In fact, some farmers have increased onion cultivation by dealing with Mr. Kono. Farmers who grow vegetables in the highlands about an hour from Nairobi are dealing with Mr. Kono from Ototoshi. Mr. Kono promised to purchase more than 10 tons at a time, and in the last two years, we decided to expand the cultivation area of onions by five times.
According to UN data, 60% of the land that is suitable for agriculture in the world but not yet cultivated is on the African continent. In fact, nomads are used in various ways, such as as a livestock feeding ground.
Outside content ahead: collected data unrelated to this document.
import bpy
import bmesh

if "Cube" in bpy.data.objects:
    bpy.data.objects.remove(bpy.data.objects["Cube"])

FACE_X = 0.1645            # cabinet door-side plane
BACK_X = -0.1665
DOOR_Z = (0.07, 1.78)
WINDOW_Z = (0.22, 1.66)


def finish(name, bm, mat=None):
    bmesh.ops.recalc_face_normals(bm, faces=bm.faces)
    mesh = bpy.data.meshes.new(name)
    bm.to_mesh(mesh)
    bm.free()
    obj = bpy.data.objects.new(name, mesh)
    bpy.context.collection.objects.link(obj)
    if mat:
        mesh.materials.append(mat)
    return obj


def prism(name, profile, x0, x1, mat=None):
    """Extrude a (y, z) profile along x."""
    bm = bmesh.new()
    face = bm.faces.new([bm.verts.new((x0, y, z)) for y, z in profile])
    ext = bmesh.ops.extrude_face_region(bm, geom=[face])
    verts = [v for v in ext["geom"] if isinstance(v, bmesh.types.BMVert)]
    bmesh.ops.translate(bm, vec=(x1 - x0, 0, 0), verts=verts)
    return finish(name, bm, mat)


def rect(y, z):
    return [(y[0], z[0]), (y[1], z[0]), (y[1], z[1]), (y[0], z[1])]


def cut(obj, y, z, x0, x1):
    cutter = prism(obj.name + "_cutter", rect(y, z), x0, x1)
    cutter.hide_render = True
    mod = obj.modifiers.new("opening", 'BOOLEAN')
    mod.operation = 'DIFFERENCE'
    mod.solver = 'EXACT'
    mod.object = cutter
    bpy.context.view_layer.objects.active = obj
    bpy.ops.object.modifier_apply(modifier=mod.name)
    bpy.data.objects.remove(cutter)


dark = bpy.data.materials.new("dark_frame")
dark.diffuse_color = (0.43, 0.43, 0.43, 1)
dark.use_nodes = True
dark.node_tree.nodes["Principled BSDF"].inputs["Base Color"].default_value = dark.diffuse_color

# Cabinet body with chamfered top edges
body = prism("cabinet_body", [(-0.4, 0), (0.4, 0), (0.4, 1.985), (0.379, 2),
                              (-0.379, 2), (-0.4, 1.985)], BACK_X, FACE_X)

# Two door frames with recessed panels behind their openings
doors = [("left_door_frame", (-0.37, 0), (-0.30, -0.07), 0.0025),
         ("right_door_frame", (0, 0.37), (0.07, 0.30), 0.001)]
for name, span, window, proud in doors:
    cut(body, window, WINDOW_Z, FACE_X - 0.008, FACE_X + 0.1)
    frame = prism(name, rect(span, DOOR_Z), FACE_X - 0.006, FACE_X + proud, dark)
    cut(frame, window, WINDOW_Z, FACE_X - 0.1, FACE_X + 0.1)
However, if we look at the current situation of small-scale farmers in Africa, who still plow and hold plows in their hands and remove weeds one by one, I felt strongly that productivity could be increased by introducing mechanization and fertilizer. I think that the approach of bringing out the motivation of farmers to “make more” by making the distribution system more efficient, rather than providing an efficient cultivation method and irrigation equipment, is very unique. It was.
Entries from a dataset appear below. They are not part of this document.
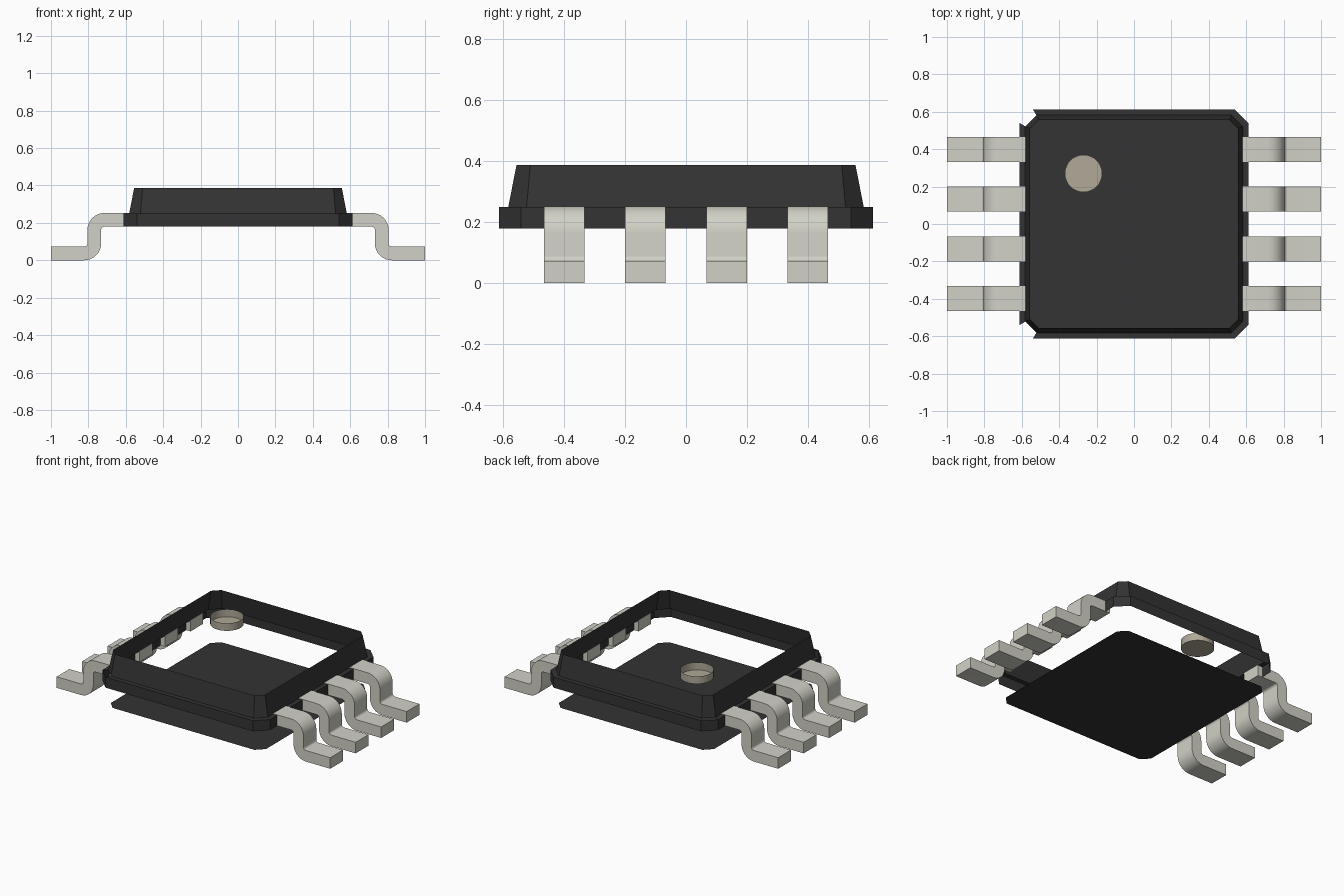
import bpy, bmesh, math

if "Cube" in bpy.data.objects:
    bpy.data.objects.remove(bpy.data.objects["Cube"], do_unlink=True)


def material(name, rgb):
    m = bpy.data.materials.new(name)
    m.use_nodes = True
    m.diffuse_color = (*rgb, 1)
    m.node_tree.nodes["Principled BSDF"].inputs["Base Color"].default_value = (*rgb, 1)
    return m


black = material("charcoal plastic", (0.033, 0.033, 0.034))
metal = material("pale metal", (0.645, 0.639, 0.571))
brown = material("light brown", (0.435, 0.398, 0.316))


def finish(bm, name, mat, smooth=False):
    mesh = bpy.data.meshes.new(name)
    bm.to_mesh(mesh)
    bm.free()
    mesh.materials.append(mat)
    obj = bpy.data.objects.new(name, mesh)
    bpy.context.collection.objects.link(obj)
    if smooth:
        bpy.ops.object.select_all(action="DESELECT")
        obj.select_set(True)
        bpy.context.view_layer.objects.active = obj
        bpy.ops.object.shade_smooth_by_angle(angle=math.radians(30))
    return obj


def octagon(bm, half, chamfer, z):
    """Chamfered square ring, counter-clockwise from the right side."""
    c = half - chamfer
    pts = []
    for i in range(4):
        a = i * math.pi / 2
        for x, y in ((half, -c), (half, c)):
            pts.append((x * math.cos(a) - y * math.sin(a), x * math.sin(a) + y * math.cos(a), z))
    return [bm.verts.new(p) for p in pts]


def bridge(bm, low, high, skip=()):
    n = len(low)
    for i in range(n):
        if i not in skip:
            j = (i + 1) % n
            bm.faces.new((low[i], low[j], high[j], high[i]))


# Open body shell: band, ledge (without its two left corners) and sloped rim
bm = bmesh.new()
band_low = octagon(bm, 0.612, 0.072, 0.18)
band_high = octagon(bm, 0.612, 0.072, 0.25)
slope_low = octagon(bm, 0.582, 0.06, 0.25)
slope_high = octagon(bm, 0.555, 0.045, 0.387)
bridge(bm, band_low, band_high)
bridge(bm, band_high, slope_low, skip=(3, 5))
bridge(bm, slope_low, slope_high)
finish(bm, "body_shell", black)

# Flat base plate
bm = bmesh.new()
bm.faces.new(octagon(bm, 0.568, 0.05, 0.035))
finish(bm, "base_plate", black)

# Orientation dot: a shallow cup
bm = bmesh.new()
bmesh.ops.create_cone(bm, cap_ends=True, segments=32, radius1=0.1, radius2=0.1, depth=0.05)
bmesh.ops.translate(bm, verts=bm.verts, vec=(-0.27, 0.27, 0.362))
top = [f for f in bm.faces if f.normal.z > 0.9]
bmesh.ops.delete(bm, geom=top, context="FACES_ONLY")
finish(bm, "marker_dot", brown, smooth=True)


# Gull-wing leads
def arc(cx, cz, r, start, end, steps=8):
    return [(cx + r * math.cos(math.radians(start + (end - start) * i / steps)),
             cz + r * math.sin(math.radians(start + (end - start) * i / steps)))
            for i in range(steps + 1)]


T, R, r = 0.073, 0.09, 0.017
TOP, OUT = 0.253, 0.805
upper_edge = ([(0.58, TOP)] + arc(OUT - R, TOP - R, R, 90, 0)
              + arc(OUT + r, T + r, r, 180, 270) + [(1.0, T)])
lower_edge = ([(0.58, TOP - T)] + arc(OUT - R, TOP - R, r, 90, 0)
              + arc(OUT + r, T + r, R, 180, 270) + [(1.0, 0.0)])


def lead(name, side, y, width=0.133):
    bm = bmesh.new()
    rings = []
    for (ux, uz), (lx, lz) in zip(upper_edge, lower_edge):
        rings.append([bm.verts.new((side * px, y + s * width / 2, pz))
                      for px, pz, s in ((ux, uz, -1), (ux, uz, 1), (lx, lz, 1), (lx, lz, -1))])
    for a, b in zip(rings, rings[1:]):
        bridge(bm, a, b)
    bm.faces.new(rings[0])
    bm.faces.new(rings[-1])
    bmesh.ops.recalc_face_normals(bm, faces=bm.faces)
    finish(bm, name, metal, smooth=True)


for side, label in ((1, "left"), (-1, "right")):
    for i in range(4):
        lead(f"{label}_lead_{i + 1}", side, (i - 1.5) * 0.266)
Make full use of IT
Mr. Kono is making full use of mobile phones and smartphones that are exploding in Kenya to keep up with the motivated farmers.
At Mr. Kono's office, the staff are always on the computer and making phone calls throughout the day. This is to check the farming situation and create a database.
Mr. Kono is currently connected to about 800 farmers, and far away from Tanzania. By sending photos through SNS, we understand the quality of onions.
Going forward in developing new customers!
It is also a series of trials and errors to cultivate customers who sell purchased onions.
Until now, several tens of kilometers were delivered directly to street vendors on the street, but gradually there are some leaders in the street vendors who have a habit of distributing goods to small street vendors. I understand.
Therefore, we are now switching to large-scale street vendors as the main target and selling 2 tons and 3 tons of onions at a time. In addition, we have gradually succeeded in acquiring large customers such as major supermarkets.
If there is no stable sales destination, it cannot be purchased regularly from farmers. Meetings were held every day in the office with the aim of expanding sales channels. Kono attaches great importance to having employees thoroughly discuss at meetings.
The day we visited for the interview was held for nearly three hours. Although it takes time, I believe that by doing so, each employee can recognize the issues and deepen their understanding of what to do next. Employee trust is strong in these styles, and the female employees who worked together from the start-up said, "Learning much from him."
Mr. Kono hopes that employees will gain experience here and start their own businesses.
Dream is Africa's largest food comprehensive company
In April, Japanese employees also joined for the first time. Mr. Midori Fukihara, 25 years old. Originally I got a job offer from a Japanese company, but I moved to Kenya because I came to Kono's company as an intern.
He was actively engaged in price negotiations with retailers and discussions with the staff, and seemed to be desperately learning how to create a business that would help locals, sometimes having trouble.
Mr. Kono talks enthusiastically, gradually increasing the number of friends and getting the business on track.
“(Mr. Kawano) I want to grow into a company that can solve food problems in Africa in the future while involving various organizations and people.”
Agriculture and food issues are important themes that will affect Africa's future economic growth. From August 28th, the TICAD = African Development Conference will be held in Yokohama, where food production is expected to be taken up as one of the pillars of support from Japan.
I would like to expect the government-led support to spread rice cultivation and other cultivation techniques, and to expand the movement to solve this problem with the power of business.
International Department reporter Yuko Kobayashi
Entered in 2004 Hiroshima Station, International Department, Cairo Branch etc.
In charge of Middle East and Africa from summer 2018